European Company and Financial Law Review (ECFR,) February 2010
21 Pages Posted: 10 Mar 2010
Securities laws around the world agree that purchasing or selling financial instruments in possession of non-public, price-relevant information does not by itself constitute insider dealing. However, requiring more than the knowing possession of such information while trading – e.g. requiring some kind of fraudulent intent – might impede the effectiveness of any insider trading prohibition. Therefore, securities laws worldwide have to answer the question what exactly constitutes the mens rea requirement of insider trading. In a recent preliminary ruling, the European Court of Justice (“ECJ”, the “Court”) answered this question for the EU insider trading prohibition in Art. 2(1) of Directive 2003/6/EC (“Market Abuse Directive”, “MAD”). After discussing the factual background and reasoning of the decision [I)], this article provides an assessment from a comparative and methodological perspective, arguing that the Court should have exercised more judicial self-restraint [II)1) and II)2)]. It concludes with a summary of the most important dogmatic questions raised by Spector [II)3)].
Keywords: insider trading, insider dealing, market abuse, securities regulation, ECJ, EU-Law, Spector
JEL Classification: K22
Suggested Citation: Suggested Citation

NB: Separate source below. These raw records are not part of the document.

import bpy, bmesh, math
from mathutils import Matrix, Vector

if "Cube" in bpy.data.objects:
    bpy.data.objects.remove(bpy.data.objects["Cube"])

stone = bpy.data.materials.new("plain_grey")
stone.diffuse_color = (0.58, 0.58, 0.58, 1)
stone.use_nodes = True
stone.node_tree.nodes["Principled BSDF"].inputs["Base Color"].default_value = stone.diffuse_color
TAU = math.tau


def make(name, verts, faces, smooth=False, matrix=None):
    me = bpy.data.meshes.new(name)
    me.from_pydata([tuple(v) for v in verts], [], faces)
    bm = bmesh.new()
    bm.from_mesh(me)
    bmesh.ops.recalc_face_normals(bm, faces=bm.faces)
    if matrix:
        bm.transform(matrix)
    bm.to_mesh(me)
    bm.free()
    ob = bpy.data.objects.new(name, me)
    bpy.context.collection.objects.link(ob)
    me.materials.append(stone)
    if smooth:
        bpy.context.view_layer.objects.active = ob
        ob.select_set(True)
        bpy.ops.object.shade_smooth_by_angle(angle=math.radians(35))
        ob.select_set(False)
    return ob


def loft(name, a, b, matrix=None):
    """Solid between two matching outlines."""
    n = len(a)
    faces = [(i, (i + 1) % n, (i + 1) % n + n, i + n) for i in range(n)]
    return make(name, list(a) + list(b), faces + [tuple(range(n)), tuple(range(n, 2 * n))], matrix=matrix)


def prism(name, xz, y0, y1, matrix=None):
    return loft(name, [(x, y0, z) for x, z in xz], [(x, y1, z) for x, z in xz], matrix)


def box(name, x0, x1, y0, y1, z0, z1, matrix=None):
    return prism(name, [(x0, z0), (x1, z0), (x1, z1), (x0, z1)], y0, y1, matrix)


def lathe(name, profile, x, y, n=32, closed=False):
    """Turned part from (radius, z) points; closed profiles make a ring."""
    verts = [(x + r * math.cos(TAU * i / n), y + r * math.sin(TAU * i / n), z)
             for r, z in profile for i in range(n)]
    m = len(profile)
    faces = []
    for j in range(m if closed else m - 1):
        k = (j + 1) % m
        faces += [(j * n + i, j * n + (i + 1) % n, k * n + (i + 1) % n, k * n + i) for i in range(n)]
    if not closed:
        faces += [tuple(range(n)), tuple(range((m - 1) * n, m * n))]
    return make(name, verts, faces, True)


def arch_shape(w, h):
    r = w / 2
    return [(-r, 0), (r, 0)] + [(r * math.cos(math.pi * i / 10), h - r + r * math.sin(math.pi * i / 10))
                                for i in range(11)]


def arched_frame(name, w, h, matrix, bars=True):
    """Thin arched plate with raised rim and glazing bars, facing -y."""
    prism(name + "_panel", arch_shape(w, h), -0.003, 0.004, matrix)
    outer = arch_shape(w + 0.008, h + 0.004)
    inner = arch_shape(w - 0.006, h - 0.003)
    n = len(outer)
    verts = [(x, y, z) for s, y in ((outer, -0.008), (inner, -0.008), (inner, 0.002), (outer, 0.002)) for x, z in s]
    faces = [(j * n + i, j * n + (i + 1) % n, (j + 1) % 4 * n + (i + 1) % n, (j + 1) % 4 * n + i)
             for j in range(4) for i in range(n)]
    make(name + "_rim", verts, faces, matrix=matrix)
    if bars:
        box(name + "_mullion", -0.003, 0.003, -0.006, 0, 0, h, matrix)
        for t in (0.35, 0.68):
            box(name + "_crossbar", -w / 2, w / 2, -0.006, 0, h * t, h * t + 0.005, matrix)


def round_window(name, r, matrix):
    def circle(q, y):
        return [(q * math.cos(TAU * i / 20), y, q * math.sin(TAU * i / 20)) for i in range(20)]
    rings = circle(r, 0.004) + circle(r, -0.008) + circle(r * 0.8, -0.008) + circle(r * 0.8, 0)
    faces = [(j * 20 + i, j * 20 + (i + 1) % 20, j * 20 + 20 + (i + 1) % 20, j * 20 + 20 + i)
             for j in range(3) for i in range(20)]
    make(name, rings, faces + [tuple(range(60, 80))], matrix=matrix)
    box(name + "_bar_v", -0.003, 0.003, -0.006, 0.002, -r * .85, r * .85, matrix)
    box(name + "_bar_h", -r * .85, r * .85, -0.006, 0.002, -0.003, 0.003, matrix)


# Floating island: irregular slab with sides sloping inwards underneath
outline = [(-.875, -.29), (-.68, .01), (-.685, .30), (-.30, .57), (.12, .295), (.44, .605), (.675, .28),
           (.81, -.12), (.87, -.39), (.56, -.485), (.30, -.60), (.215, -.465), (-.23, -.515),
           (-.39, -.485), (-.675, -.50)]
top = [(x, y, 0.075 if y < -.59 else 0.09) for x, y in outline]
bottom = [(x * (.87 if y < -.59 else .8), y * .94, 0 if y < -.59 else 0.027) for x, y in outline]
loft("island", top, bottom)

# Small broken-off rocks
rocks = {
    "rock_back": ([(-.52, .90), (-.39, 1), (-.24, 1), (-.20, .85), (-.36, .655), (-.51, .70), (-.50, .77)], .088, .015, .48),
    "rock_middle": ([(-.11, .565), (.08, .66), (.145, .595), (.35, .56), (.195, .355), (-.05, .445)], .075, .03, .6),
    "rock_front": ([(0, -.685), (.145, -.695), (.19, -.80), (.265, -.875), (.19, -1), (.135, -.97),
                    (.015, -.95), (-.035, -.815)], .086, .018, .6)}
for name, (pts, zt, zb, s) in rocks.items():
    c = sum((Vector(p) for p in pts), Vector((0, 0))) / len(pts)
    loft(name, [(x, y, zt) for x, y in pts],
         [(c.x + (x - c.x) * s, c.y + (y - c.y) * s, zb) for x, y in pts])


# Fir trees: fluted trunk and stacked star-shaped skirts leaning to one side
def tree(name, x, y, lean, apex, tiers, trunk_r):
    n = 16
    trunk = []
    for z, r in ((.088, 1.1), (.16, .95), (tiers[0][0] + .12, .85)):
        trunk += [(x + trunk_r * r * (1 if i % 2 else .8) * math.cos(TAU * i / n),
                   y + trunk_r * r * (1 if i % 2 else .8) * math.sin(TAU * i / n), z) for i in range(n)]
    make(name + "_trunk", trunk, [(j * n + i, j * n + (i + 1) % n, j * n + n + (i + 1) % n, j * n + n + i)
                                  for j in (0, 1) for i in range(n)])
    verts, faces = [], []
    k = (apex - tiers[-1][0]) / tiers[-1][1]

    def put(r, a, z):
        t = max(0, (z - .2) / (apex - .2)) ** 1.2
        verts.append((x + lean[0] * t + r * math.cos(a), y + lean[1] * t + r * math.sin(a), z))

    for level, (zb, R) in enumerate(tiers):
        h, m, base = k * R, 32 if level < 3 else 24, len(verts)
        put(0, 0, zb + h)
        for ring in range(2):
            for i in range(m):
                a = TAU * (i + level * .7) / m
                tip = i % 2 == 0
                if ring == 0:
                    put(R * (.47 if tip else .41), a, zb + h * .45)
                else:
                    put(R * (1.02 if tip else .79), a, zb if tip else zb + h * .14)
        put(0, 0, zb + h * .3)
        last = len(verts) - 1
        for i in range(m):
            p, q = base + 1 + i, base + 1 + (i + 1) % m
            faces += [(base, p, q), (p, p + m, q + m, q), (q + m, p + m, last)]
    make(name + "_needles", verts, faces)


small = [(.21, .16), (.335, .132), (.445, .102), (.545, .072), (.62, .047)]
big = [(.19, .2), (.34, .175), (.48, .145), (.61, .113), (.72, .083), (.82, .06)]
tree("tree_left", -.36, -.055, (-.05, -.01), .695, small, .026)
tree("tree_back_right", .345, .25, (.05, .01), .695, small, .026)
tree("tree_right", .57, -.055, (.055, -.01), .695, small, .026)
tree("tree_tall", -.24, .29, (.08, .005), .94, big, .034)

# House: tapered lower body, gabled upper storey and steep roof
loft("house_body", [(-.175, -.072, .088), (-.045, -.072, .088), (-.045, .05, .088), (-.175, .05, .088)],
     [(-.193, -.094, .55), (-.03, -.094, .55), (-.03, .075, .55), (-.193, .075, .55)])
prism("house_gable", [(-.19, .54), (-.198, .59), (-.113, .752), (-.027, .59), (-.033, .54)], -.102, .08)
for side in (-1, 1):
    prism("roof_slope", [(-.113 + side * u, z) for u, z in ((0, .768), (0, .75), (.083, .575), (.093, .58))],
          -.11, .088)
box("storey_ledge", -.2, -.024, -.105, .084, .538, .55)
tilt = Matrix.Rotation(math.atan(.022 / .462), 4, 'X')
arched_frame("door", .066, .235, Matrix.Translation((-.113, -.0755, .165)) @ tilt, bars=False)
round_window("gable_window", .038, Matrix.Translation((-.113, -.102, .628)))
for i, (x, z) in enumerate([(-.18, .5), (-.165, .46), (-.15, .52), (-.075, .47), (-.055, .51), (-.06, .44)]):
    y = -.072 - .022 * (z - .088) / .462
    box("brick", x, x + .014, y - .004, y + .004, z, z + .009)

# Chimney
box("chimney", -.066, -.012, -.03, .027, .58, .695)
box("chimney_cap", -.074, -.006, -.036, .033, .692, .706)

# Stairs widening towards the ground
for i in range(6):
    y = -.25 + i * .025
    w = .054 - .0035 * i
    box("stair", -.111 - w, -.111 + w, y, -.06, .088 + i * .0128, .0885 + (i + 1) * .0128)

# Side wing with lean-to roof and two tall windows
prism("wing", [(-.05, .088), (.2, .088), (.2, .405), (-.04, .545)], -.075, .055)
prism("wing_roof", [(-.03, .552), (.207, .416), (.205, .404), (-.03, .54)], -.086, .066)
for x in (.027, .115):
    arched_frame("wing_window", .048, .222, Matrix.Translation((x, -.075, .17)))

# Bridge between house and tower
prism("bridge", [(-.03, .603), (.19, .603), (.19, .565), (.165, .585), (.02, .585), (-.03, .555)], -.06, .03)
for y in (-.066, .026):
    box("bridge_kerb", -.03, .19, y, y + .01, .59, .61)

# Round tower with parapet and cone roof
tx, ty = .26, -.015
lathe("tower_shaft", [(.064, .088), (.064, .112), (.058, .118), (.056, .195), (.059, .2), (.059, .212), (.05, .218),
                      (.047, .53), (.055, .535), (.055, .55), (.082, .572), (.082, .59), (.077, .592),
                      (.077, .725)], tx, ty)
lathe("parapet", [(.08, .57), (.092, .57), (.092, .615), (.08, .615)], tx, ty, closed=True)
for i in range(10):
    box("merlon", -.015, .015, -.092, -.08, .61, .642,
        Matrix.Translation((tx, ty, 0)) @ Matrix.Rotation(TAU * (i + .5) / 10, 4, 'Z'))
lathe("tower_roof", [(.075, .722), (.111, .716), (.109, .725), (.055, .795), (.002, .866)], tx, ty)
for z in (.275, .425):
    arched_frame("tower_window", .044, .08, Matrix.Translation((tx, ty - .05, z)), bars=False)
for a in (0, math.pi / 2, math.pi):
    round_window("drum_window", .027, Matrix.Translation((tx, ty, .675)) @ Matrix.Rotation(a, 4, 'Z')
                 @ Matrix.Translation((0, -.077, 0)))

Klöhn, Lars, The European Insider Trading Regulation after the ECJ’s Spector Photo Group Decision. European Company and Financial Law Review (ECFR,) February 2010. Available at SSRN: https://ssrn.com/abstract=1566943